# Exercise details
The answer must consist solely of the lines from the one containing "for name, x" to the end of the entries below, repeated exactly.

*** Opening of Data extract ***

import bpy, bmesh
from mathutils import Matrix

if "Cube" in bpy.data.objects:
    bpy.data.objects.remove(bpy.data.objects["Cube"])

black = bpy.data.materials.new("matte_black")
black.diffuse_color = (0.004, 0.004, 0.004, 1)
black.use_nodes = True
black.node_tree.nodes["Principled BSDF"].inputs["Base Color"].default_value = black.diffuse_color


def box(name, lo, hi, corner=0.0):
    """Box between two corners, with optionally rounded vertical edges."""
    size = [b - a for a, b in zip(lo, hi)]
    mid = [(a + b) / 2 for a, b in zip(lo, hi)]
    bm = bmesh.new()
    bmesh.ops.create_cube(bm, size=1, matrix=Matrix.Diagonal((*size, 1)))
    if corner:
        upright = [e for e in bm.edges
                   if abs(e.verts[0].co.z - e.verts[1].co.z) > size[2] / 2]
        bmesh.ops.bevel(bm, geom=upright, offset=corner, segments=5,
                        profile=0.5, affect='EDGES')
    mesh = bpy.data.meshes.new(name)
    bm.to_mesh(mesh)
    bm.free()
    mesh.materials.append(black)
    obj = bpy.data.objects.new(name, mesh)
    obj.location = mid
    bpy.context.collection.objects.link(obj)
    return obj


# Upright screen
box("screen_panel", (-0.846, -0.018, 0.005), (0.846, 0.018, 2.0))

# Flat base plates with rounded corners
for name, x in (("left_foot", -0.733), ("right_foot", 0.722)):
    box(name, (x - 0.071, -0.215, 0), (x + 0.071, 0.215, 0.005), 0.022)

*** Close of Data extract ***

# Task output
for name, x in (("left_foot", -0.733), ("right_foot", 0.722)):
    box(name, (x - 0.071, -0.215, 0), (x + 0.071, 0.215, 0.005), 0.022)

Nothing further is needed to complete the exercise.